Wherever "guns" appears in a line of the listing, that line should be returned.

= = =

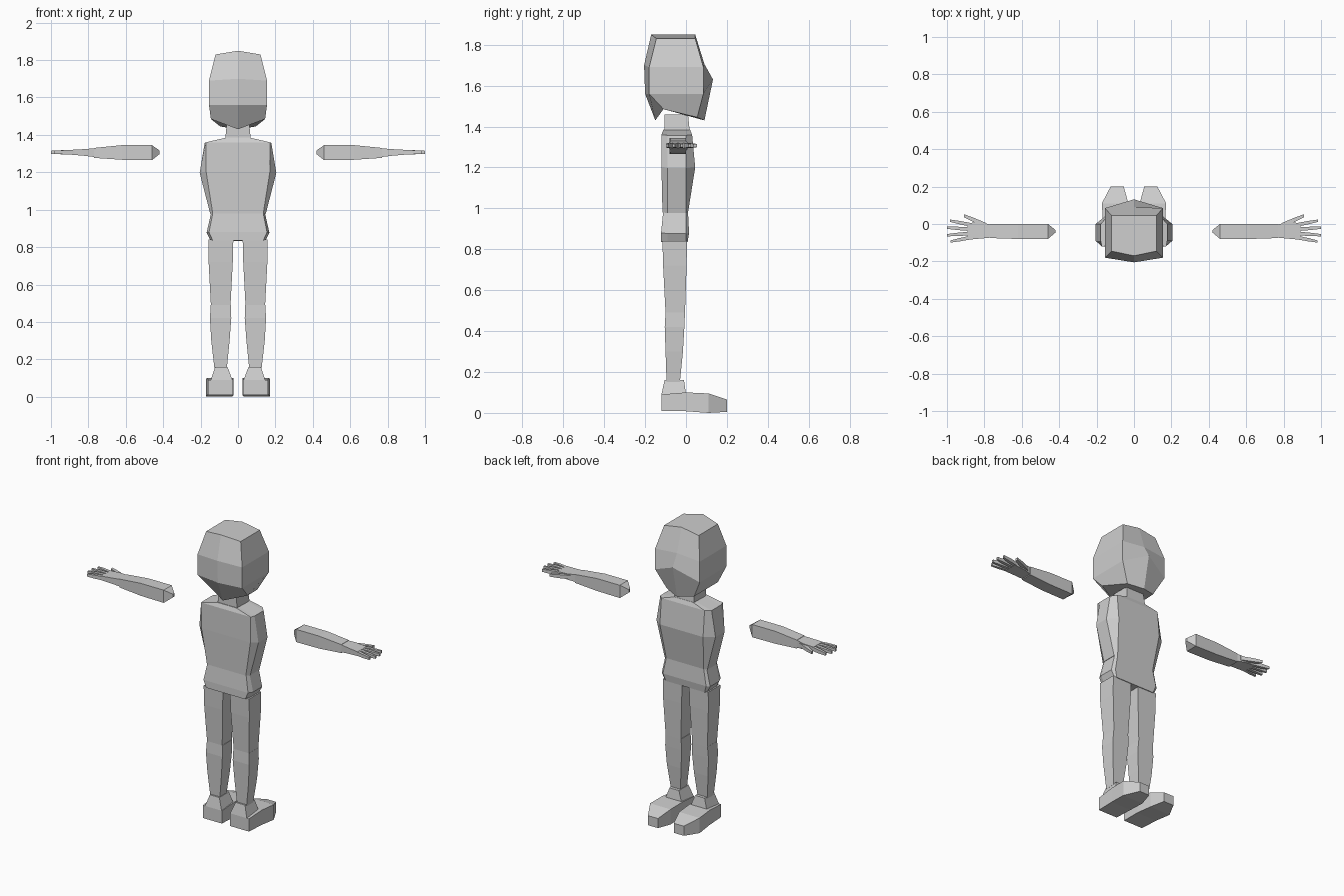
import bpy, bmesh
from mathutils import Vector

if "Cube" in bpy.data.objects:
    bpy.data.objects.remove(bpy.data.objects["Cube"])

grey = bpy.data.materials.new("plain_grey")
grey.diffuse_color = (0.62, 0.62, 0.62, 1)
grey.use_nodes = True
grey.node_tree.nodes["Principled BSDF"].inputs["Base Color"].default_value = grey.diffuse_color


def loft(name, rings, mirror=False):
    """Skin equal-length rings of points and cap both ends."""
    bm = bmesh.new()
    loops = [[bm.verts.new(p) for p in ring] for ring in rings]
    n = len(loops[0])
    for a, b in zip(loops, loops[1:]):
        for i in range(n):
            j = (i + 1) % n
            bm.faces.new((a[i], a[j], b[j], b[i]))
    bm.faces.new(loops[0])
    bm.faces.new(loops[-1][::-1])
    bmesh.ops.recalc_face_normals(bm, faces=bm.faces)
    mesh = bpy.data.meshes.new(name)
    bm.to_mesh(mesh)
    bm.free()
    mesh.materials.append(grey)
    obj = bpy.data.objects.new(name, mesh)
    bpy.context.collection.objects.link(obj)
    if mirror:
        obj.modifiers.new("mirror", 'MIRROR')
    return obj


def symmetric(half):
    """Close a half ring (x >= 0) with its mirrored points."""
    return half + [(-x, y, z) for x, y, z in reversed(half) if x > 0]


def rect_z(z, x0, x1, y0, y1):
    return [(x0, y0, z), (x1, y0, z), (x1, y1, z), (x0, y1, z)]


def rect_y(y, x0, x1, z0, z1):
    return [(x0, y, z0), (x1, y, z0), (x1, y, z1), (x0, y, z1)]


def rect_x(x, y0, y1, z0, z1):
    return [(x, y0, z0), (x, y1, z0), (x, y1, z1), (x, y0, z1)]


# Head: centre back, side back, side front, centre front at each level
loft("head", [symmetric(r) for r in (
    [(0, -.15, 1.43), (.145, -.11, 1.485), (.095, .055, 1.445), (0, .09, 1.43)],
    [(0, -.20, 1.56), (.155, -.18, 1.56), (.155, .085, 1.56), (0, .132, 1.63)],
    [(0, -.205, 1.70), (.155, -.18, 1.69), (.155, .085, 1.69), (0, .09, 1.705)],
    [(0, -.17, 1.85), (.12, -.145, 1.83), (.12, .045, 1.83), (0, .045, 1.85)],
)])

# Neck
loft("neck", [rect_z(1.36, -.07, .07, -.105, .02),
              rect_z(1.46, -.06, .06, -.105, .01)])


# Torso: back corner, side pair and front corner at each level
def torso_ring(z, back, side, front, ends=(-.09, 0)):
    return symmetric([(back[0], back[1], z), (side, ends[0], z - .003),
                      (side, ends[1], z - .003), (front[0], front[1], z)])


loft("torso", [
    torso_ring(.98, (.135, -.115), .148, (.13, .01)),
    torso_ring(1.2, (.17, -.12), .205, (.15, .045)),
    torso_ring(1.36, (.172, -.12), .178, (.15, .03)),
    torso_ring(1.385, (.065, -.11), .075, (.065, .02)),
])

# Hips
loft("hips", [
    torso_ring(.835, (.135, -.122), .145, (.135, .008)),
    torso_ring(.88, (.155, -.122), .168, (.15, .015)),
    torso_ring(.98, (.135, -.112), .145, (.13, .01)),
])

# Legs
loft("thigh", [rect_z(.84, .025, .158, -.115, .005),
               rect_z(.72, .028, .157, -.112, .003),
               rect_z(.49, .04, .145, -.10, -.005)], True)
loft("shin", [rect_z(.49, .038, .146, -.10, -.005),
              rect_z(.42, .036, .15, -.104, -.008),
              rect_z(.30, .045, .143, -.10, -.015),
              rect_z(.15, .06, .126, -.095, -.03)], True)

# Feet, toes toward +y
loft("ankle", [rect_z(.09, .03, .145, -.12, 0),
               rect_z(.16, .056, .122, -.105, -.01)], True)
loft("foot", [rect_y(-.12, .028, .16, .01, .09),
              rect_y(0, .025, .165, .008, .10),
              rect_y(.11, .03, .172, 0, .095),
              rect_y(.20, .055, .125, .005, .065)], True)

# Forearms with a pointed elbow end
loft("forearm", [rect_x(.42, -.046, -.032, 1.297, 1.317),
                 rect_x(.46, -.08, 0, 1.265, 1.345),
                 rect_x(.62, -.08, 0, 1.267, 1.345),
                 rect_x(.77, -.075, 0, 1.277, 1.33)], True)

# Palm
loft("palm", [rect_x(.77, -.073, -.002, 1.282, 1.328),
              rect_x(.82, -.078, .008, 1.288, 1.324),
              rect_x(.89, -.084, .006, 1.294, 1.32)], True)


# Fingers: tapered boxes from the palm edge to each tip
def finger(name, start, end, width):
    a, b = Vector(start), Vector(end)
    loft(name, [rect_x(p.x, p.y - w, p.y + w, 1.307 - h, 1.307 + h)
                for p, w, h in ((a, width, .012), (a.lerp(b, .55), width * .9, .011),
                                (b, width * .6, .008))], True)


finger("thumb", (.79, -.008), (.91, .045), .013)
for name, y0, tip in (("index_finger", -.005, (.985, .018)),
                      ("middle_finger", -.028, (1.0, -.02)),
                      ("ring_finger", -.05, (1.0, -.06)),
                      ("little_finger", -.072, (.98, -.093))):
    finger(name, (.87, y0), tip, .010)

= = =

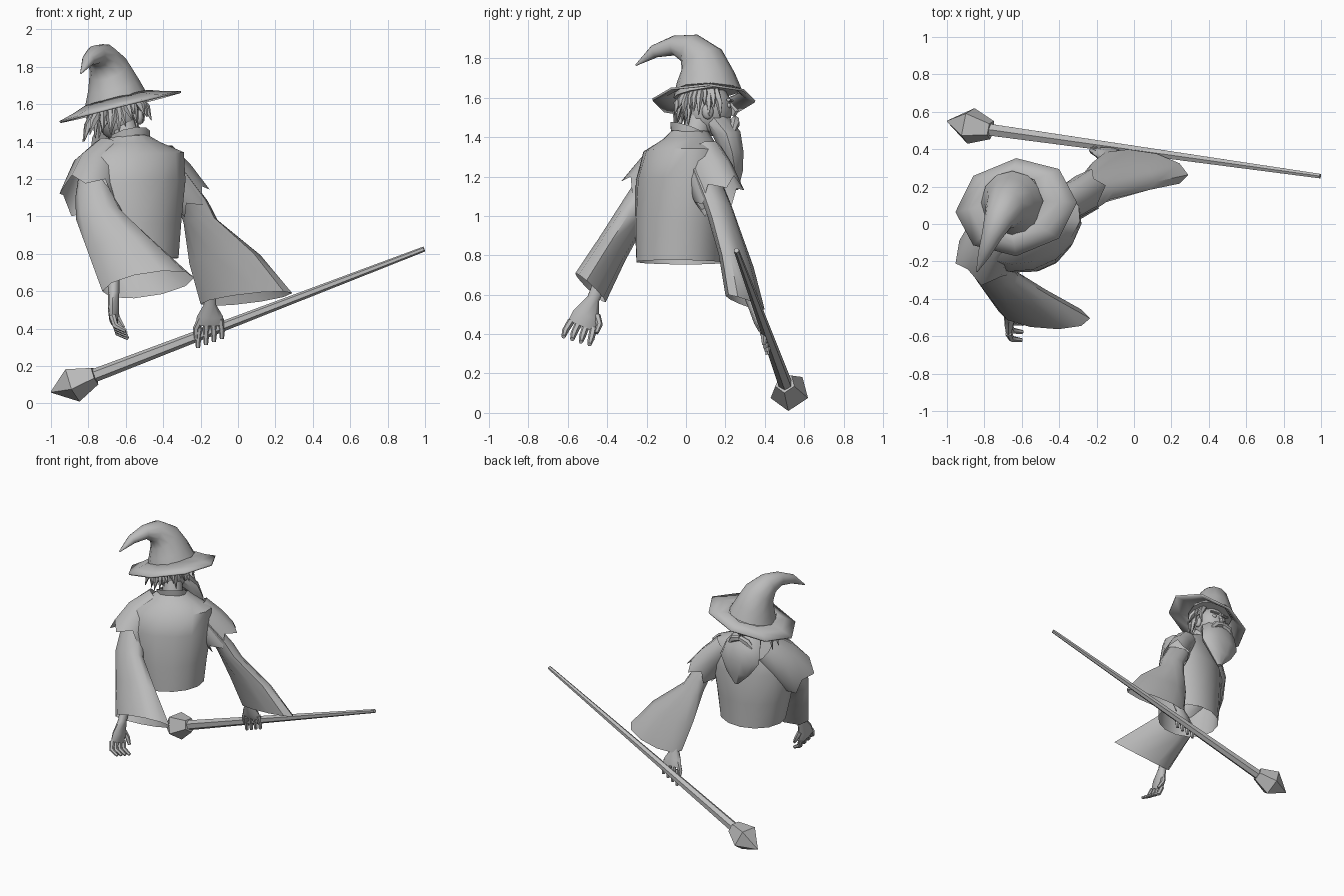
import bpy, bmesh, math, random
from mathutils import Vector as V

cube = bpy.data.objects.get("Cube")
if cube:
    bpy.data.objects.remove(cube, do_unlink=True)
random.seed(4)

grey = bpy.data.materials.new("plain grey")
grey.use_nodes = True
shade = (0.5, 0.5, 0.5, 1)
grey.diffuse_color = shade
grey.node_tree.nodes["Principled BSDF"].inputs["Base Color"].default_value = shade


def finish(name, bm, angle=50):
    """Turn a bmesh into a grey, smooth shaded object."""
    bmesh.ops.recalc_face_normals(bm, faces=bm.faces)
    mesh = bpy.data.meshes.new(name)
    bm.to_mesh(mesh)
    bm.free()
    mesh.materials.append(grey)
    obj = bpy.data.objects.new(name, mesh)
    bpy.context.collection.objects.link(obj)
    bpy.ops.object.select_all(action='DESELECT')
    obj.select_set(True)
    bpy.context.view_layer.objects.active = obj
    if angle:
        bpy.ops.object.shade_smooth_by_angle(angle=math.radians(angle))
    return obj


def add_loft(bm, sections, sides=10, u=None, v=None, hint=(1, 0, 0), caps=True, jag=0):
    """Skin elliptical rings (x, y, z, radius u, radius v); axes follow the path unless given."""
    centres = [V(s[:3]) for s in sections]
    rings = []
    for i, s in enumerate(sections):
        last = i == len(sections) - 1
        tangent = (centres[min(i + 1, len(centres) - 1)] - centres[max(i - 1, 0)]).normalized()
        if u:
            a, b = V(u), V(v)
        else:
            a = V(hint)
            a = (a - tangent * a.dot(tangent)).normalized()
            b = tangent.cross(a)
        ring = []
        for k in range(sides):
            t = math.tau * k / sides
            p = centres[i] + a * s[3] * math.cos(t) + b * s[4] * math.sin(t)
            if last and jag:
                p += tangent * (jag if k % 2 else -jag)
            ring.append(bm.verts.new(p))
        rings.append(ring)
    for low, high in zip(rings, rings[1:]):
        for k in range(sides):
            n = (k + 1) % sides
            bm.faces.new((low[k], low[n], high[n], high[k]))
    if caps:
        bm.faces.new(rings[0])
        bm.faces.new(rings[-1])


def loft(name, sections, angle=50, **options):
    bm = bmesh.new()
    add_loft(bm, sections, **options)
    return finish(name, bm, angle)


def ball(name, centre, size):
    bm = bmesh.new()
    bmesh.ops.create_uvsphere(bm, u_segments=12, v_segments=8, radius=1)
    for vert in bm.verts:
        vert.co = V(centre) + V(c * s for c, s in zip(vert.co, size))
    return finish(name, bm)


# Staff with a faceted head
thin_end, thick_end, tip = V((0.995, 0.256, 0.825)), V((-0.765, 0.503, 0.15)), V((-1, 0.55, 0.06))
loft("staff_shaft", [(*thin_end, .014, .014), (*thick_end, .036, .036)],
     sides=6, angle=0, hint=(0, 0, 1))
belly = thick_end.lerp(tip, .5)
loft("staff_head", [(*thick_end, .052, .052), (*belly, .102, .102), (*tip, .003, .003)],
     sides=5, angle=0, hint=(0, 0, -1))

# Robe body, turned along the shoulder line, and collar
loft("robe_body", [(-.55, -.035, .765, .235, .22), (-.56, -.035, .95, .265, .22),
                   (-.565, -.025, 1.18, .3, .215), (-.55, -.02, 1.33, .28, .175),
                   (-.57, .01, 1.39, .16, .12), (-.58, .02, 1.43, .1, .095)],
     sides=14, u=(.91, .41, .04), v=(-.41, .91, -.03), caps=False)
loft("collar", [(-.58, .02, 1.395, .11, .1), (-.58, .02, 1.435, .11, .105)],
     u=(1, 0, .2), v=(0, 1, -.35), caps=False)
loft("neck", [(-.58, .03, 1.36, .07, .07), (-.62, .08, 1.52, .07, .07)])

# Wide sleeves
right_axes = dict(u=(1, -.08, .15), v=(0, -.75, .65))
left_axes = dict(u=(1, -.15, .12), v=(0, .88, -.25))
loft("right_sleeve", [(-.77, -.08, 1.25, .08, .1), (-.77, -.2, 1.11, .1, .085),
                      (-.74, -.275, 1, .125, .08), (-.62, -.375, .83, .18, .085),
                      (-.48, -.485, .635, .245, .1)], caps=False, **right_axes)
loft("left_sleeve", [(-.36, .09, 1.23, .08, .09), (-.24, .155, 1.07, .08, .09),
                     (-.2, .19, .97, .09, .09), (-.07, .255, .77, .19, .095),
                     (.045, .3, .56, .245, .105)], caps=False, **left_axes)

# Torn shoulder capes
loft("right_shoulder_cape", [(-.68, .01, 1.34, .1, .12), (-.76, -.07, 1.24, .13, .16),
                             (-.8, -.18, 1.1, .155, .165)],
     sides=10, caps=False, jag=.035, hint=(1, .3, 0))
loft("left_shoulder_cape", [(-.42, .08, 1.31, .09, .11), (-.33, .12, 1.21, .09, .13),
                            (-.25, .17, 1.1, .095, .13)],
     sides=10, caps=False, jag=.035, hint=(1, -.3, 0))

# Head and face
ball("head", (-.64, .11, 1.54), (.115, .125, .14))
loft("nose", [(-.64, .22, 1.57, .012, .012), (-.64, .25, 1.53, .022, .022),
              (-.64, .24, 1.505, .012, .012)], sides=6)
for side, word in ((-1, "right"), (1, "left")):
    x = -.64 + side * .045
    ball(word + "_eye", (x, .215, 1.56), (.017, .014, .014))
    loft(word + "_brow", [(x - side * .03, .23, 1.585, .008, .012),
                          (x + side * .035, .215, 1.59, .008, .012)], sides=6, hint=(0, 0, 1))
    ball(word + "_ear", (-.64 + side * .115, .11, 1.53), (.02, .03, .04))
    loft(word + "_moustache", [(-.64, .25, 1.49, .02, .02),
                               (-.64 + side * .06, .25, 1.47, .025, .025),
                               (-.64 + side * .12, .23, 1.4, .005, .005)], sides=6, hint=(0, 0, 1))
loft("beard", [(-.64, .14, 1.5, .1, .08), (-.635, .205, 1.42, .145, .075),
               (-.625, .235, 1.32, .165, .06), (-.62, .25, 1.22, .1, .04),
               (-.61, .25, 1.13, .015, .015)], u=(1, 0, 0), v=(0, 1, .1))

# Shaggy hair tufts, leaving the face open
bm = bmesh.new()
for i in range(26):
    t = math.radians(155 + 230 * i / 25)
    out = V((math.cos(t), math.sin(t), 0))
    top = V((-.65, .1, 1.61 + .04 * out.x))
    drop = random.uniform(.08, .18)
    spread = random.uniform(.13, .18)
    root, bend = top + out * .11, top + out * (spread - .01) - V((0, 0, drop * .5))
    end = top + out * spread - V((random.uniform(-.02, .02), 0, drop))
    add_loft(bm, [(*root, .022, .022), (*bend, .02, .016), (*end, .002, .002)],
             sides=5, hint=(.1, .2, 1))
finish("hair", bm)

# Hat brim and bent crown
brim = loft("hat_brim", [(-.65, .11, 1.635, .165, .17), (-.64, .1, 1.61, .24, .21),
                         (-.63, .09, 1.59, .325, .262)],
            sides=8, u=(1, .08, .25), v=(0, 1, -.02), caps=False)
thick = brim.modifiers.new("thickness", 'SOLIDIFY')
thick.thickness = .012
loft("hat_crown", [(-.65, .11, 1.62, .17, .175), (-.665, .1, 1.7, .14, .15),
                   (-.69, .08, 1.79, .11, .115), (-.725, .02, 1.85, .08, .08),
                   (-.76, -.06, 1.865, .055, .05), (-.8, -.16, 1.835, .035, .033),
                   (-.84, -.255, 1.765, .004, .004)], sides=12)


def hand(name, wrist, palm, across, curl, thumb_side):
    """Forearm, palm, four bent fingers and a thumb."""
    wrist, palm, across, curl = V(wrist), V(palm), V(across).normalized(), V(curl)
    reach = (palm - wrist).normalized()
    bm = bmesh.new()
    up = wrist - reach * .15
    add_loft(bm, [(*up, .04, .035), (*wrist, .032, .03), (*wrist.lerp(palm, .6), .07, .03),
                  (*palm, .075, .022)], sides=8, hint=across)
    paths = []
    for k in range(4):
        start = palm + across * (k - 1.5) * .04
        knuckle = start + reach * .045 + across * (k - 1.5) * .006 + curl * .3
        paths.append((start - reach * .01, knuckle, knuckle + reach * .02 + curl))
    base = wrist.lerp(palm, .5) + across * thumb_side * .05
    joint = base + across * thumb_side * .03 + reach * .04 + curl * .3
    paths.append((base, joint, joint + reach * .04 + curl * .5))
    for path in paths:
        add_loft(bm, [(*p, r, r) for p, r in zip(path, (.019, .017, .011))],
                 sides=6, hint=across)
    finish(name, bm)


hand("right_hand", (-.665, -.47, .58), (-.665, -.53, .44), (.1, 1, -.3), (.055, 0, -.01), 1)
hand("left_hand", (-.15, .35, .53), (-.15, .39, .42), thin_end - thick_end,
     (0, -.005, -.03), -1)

= = =

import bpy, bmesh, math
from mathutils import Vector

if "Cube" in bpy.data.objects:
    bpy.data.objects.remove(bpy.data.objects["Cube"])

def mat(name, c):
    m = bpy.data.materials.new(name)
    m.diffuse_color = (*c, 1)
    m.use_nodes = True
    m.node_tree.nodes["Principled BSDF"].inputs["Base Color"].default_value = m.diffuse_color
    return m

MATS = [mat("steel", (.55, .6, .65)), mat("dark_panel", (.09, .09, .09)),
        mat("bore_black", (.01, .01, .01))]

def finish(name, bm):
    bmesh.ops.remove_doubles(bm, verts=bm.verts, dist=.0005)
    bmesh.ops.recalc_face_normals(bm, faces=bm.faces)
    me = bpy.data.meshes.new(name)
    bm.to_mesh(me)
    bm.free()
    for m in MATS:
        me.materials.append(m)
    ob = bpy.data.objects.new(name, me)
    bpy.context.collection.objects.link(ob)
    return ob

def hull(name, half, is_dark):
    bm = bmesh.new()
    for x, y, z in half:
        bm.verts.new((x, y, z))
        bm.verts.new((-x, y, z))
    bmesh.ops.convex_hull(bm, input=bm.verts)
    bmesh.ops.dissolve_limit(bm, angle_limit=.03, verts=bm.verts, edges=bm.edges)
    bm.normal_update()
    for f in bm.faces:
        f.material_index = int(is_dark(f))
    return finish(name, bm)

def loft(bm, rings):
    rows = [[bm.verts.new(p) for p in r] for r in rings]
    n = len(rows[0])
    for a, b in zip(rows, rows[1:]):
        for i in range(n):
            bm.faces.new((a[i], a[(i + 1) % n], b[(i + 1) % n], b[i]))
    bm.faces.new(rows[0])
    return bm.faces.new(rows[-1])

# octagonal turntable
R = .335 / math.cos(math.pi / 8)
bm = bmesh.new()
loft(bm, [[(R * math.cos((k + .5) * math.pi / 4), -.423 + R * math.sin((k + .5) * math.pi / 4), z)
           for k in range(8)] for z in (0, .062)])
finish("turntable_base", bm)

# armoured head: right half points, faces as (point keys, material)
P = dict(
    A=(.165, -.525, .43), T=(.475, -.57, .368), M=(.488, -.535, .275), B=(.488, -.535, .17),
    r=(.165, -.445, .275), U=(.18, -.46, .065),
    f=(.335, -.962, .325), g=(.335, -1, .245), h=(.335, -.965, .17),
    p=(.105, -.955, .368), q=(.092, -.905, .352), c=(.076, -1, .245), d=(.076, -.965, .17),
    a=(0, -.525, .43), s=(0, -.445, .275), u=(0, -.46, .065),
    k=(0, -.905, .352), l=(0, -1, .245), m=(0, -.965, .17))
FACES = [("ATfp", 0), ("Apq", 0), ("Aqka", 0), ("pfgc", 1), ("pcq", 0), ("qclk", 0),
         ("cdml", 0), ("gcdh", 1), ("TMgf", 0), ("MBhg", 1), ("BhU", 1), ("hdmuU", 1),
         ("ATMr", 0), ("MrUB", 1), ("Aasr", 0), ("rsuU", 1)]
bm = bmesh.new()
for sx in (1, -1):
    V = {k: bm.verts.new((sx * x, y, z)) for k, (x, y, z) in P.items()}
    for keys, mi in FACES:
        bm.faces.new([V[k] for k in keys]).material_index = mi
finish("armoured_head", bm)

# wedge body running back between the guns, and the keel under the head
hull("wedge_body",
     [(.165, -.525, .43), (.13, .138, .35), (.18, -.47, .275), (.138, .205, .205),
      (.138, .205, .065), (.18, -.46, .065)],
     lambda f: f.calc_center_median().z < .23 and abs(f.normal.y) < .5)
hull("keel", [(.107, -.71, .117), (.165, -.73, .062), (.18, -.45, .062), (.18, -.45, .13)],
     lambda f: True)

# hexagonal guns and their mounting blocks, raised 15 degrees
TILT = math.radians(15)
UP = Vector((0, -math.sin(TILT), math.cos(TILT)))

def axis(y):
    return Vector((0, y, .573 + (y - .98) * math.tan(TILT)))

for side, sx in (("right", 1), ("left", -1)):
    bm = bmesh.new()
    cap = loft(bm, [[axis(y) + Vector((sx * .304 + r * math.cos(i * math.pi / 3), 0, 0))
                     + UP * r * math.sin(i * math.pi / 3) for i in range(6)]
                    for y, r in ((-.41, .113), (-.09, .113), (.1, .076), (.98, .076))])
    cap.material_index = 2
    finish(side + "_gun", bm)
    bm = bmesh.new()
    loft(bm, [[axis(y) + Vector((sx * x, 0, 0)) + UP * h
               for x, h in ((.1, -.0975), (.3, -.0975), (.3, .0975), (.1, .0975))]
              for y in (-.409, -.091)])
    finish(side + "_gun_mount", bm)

= = =

» **Output of the exercise**
# wedge body running back between the guns, and the keel under the head
# hexagonal guns and their mounting blocks, raised 15 degrees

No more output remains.